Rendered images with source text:
■ ■ ■ ■ ■
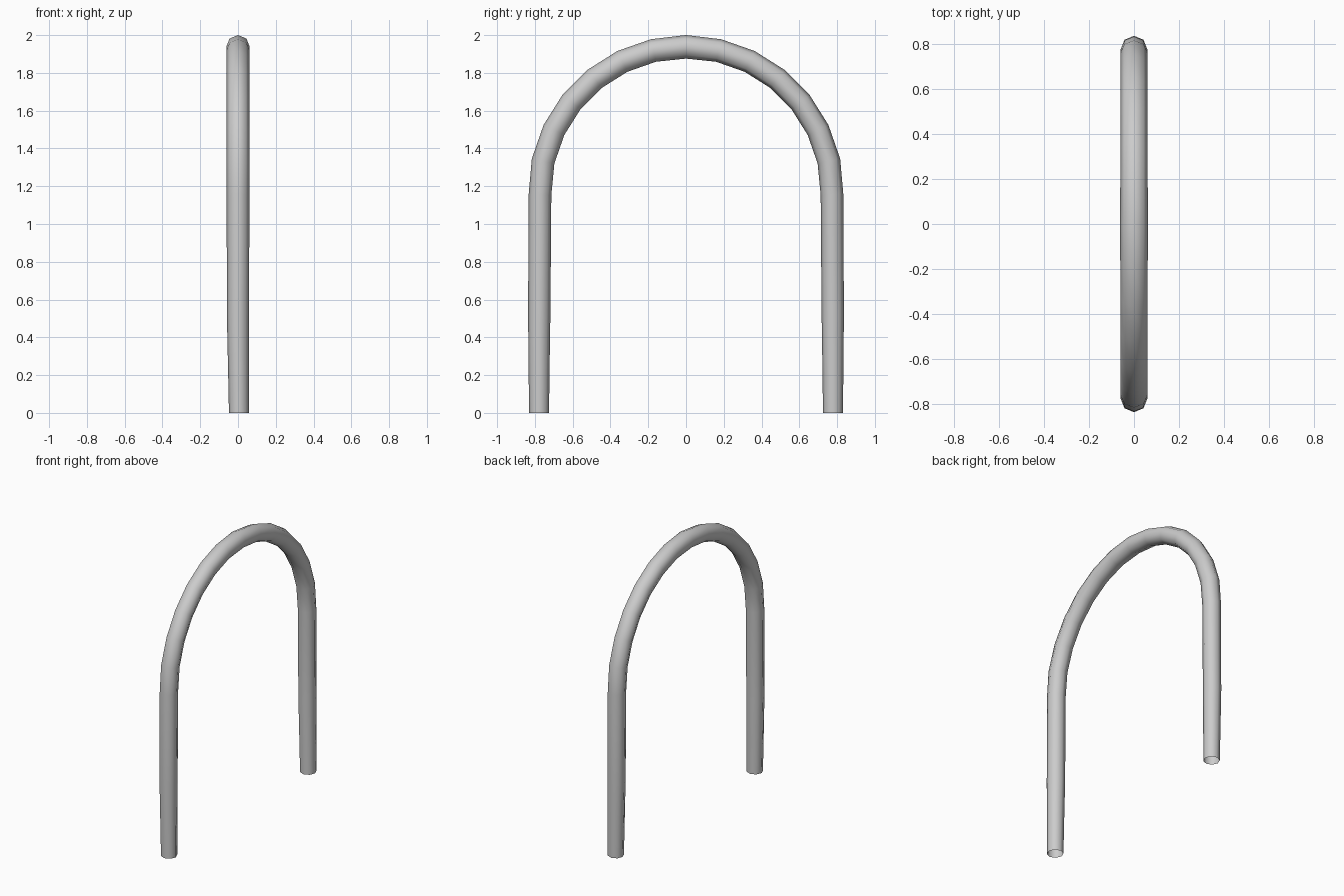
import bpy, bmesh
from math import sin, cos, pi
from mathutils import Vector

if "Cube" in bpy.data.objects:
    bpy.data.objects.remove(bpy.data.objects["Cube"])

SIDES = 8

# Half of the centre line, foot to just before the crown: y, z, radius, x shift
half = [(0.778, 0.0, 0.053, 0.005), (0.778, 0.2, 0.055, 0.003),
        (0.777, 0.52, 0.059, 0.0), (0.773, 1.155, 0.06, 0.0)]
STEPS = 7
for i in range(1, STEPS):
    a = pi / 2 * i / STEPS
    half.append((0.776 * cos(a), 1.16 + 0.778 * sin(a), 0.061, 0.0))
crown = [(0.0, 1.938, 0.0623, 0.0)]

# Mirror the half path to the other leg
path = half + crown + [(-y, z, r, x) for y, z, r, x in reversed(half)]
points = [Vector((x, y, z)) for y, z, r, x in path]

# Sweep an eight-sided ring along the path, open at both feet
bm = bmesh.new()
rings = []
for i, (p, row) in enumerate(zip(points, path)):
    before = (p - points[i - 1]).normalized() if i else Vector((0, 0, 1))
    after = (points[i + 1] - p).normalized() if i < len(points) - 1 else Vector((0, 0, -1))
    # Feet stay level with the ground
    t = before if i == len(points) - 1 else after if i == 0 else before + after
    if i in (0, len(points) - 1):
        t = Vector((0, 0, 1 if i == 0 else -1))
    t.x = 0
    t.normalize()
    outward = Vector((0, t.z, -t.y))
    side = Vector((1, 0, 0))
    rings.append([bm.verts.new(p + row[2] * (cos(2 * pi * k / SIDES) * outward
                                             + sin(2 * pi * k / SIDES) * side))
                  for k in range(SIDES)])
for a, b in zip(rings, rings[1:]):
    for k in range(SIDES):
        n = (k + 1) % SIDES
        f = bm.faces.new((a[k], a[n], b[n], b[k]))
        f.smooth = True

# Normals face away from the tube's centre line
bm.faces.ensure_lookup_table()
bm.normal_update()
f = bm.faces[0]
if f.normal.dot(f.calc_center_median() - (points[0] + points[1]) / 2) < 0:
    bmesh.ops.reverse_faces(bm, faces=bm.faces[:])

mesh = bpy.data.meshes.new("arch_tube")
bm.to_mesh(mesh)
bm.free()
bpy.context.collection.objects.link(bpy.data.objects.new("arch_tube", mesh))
■ ■ ■ ■ ■
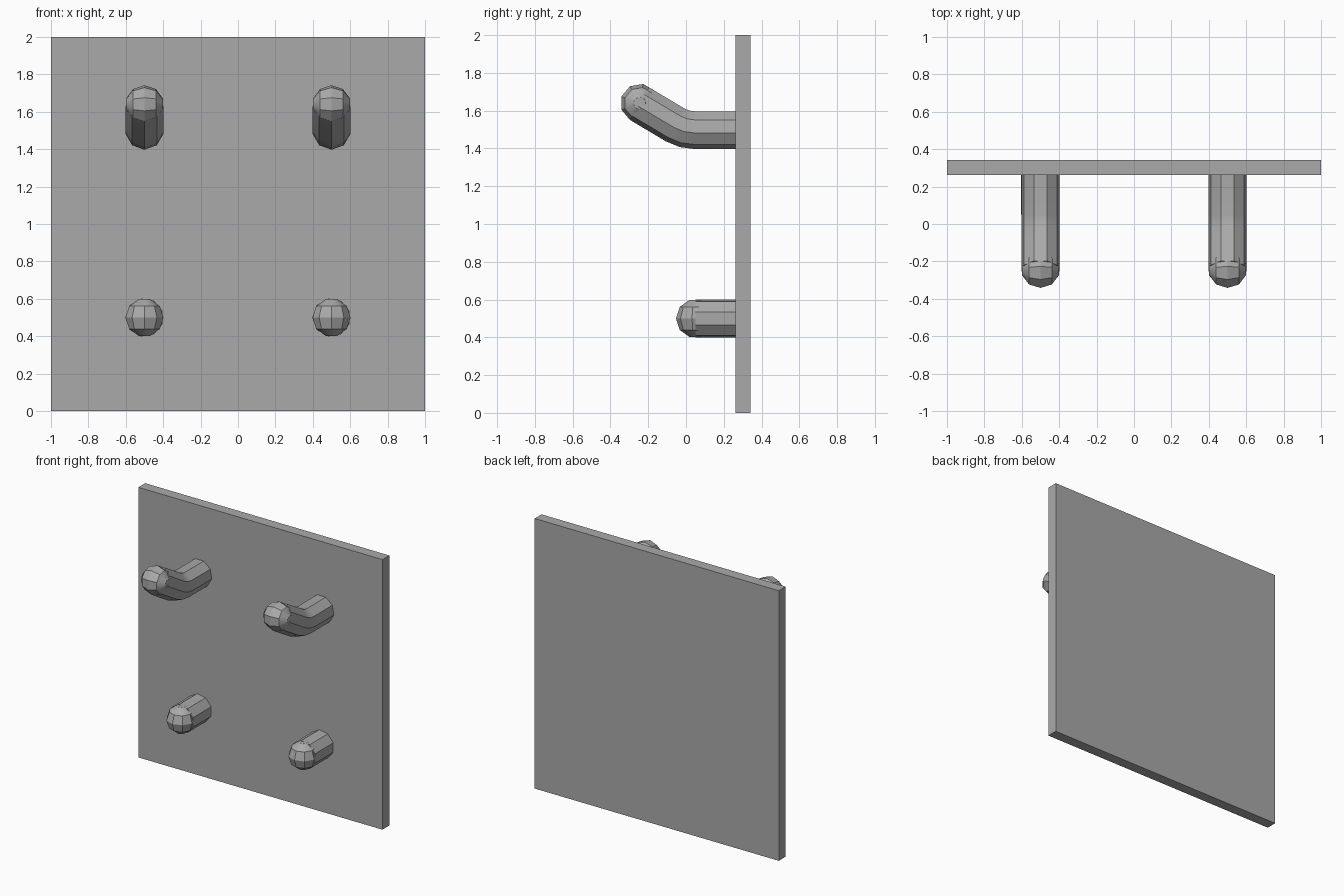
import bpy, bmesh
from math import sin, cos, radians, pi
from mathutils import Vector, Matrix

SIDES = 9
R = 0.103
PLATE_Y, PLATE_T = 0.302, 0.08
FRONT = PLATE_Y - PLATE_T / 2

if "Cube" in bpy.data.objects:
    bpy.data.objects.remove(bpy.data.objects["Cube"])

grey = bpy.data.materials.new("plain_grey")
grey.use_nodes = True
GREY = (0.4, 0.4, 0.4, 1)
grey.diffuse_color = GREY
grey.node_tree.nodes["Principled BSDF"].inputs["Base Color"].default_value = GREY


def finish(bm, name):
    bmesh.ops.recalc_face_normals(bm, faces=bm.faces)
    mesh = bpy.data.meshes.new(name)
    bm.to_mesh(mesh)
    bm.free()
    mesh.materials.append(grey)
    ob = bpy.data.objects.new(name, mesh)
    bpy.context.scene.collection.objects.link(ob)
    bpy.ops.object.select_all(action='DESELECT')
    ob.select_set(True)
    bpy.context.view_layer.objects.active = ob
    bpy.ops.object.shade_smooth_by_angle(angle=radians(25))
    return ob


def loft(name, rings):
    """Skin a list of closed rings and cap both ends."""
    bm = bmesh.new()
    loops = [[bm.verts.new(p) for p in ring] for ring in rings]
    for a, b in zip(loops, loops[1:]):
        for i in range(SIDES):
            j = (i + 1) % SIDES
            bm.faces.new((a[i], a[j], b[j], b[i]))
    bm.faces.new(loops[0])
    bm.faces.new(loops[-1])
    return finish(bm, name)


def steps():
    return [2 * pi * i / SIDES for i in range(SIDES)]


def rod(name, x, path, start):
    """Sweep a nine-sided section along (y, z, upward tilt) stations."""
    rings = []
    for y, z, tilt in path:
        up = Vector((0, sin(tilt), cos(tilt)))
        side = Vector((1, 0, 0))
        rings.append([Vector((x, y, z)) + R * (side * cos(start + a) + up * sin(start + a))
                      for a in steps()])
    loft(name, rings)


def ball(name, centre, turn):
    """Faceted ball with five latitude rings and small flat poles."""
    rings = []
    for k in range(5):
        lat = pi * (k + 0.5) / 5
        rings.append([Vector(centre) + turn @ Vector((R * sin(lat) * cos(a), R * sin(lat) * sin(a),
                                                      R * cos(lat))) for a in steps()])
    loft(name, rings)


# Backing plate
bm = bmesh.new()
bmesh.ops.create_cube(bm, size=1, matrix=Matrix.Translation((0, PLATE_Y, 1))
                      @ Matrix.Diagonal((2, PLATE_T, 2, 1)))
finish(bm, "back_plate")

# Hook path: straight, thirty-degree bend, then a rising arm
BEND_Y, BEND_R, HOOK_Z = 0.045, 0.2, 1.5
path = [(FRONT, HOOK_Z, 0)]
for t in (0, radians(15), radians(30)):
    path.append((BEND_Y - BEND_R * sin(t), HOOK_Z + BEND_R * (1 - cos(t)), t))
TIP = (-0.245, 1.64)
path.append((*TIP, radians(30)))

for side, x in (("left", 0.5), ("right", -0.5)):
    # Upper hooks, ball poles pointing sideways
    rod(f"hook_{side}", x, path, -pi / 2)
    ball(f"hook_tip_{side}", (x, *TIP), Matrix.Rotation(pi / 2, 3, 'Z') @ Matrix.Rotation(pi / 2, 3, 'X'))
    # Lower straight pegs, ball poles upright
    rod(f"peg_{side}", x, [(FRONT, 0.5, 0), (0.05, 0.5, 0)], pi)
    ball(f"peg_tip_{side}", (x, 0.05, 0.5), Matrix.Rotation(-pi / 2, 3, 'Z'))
■ ■ ■ ■ ■
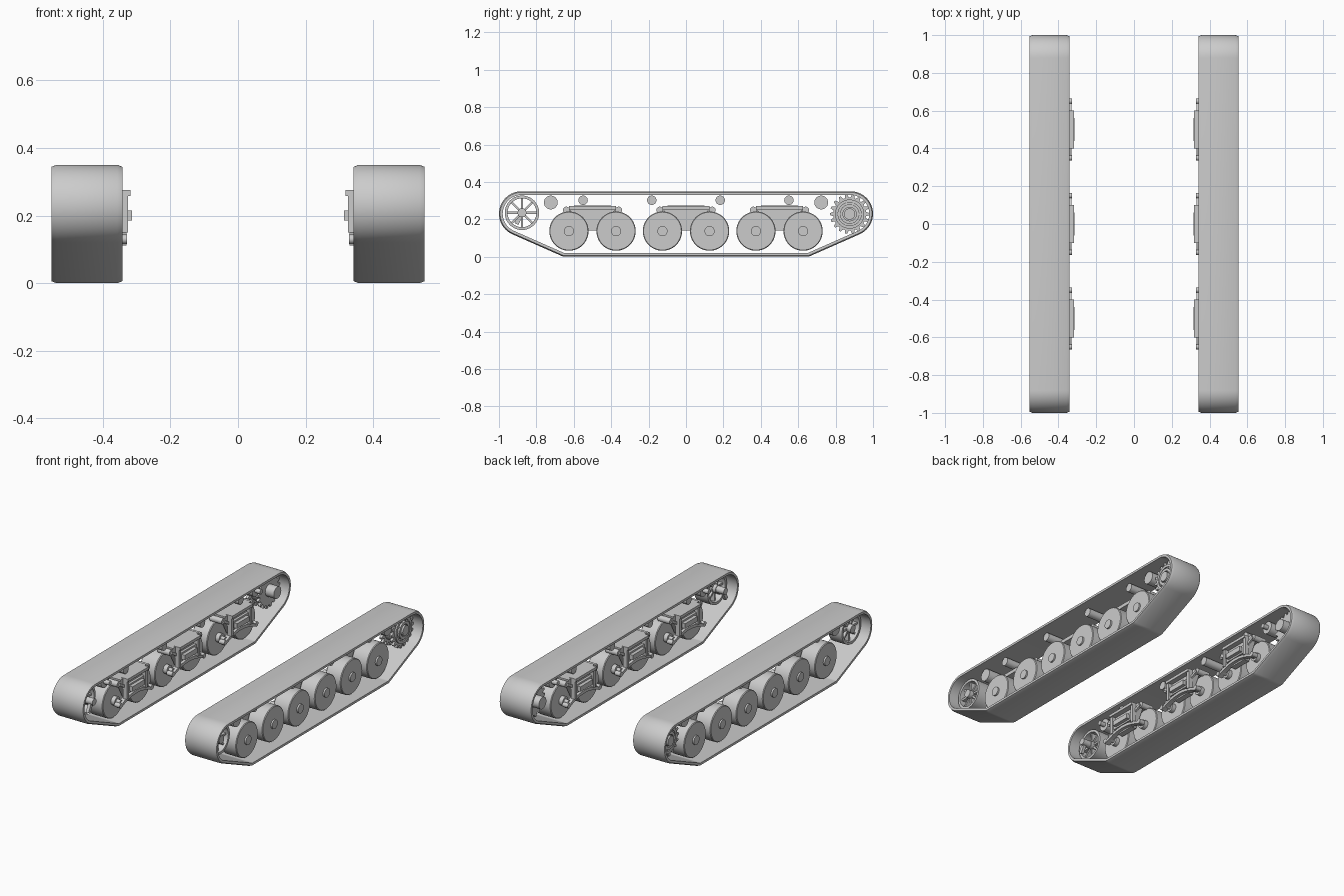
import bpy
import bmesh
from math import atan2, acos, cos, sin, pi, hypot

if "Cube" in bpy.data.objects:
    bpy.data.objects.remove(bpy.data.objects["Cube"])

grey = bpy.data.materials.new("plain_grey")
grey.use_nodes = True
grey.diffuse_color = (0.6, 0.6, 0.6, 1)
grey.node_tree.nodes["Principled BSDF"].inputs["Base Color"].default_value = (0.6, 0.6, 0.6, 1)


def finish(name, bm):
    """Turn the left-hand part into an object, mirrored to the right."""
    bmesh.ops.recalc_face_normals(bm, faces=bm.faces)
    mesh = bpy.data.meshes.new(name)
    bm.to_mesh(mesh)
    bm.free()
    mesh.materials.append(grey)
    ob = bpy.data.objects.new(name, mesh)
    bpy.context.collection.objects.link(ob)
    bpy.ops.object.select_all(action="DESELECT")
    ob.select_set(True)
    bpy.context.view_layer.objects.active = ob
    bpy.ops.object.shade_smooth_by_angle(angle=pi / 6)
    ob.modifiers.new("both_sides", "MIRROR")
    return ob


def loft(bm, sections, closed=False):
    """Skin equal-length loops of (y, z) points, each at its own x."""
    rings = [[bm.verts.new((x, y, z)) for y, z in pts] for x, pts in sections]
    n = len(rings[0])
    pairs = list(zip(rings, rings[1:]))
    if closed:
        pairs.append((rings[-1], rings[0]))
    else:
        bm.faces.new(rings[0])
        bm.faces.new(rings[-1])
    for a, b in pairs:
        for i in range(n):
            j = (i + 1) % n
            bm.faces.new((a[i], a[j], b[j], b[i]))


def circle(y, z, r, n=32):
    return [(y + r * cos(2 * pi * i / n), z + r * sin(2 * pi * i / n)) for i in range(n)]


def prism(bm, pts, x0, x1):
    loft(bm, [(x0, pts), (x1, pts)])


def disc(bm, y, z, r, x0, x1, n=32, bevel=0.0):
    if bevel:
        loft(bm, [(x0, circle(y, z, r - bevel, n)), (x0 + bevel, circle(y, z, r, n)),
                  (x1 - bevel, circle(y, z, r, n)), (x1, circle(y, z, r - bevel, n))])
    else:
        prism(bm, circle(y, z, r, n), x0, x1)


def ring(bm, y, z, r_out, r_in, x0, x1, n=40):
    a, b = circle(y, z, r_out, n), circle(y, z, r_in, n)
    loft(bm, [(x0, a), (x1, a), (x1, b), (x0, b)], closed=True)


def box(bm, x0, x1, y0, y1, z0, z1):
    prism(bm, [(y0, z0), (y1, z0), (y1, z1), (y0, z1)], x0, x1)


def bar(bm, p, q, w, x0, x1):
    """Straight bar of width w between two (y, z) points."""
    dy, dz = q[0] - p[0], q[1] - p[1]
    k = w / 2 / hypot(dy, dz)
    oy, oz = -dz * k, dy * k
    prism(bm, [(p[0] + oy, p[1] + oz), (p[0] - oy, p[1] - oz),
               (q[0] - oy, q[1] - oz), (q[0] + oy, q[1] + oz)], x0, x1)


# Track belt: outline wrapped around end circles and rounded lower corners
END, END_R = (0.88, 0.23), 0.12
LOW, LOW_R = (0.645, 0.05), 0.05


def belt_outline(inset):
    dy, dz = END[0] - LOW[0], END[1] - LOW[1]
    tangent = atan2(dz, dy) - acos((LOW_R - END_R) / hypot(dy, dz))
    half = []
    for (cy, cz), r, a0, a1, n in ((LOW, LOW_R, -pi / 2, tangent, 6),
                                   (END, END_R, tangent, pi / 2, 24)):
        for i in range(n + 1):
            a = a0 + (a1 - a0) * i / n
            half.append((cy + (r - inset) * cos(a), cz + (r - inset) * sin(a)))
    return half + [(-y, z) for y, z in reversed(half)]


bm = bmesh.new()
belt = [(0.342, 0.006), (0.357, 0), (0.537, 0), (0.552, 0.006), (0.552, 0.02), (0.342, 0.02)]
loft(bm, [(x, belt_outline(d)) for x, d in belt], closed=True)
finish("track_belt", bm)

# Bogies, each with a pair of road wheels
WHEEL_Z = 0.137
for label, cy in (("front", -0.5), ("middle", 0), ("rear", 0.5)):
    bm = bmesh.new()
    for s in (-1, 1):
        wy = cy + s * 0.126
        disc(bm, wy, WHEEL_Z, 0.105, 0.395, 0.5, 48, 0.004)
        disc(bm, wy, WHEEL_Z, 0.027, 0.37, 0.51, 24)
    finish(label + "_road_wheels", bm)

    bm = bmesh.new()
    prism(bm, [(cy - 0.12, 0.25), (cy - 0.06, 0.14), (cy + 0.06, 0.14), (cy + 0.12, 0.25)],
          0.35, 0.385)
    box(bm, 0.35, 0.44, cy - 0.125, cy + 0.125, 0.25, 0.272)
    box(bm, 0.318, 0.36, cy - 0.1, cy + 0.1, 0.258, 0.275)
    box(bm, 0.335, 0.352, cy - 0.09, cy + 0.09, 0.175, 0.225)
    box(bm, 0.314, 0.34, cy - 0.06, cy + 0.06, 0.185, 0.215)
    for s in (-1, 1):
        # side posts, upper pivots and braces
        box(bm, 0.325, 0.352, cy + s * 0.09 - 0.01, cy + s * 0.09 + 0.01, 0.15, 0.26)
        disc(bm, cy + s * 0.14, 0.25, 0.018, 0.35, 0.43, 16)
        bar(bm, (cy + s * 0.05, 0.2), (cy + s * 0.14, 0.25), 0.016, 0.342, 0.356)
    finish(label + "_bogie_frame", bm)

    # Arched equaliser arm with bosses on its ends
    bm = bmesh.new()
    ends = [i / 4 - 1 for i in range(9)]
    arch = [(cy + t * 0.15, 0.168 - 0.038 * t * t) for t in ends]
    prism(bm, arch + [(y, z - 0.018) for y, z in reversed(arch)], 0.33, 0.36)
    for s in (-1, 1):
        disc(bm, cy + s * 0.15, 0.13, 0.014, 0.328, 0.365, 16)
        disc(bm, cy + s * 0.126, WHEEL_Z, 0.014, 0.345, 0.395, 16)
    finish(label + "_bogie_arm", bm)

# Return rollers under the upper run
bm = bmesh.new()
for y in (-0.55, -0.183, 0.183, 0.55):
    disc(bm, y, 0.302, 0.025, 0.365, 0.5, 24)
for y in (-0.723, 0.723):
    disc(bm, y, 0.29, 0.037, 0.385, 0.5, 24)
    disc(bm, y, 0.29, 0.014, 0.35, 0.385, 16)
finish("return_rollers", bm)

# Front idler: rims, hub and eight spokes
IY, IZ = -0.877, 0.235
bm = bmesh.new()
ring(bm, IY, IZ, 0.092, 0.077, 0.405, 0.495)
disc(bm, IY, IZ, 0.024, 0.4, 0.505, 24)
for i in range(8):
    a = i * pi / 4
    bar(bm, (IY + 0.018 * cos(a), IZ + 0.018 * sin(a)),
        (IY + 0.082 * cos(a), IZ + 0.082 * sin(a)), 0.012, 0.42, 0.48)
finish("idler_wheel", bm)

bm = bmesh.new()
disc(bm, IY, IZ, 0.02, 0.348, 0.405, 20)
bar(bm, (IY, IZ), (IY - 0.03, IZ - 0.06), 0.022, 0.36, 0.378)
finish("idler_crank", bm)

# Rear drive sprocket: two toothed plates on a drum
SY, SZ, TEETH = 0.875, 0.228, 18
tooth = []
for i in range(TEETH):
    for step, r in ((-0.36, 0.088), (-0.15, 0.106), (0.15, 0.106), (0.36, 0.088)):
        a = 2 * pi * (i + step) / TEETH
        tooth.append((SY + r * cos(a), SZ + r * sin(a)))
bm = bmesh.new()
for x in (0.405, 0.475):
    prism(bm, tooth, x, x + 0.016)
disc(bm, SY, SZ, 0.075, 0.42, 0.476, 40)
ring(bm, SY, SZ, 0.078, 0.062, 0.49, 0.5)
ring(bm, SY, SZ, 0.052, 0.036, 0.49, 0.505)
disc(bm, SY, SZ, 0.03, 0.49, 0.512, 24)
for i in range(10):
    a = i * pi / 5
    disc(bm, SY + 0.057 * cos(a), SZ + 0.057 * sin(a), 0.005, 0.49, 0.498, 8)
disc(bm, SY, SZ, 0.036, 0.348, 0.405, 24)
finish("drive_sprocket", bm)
■ ■ ■ ■ ■
#### Instructions to follow:
What is the number of lines above that contain the string "append"? Answer with the number alone.

#### Result of the task:
11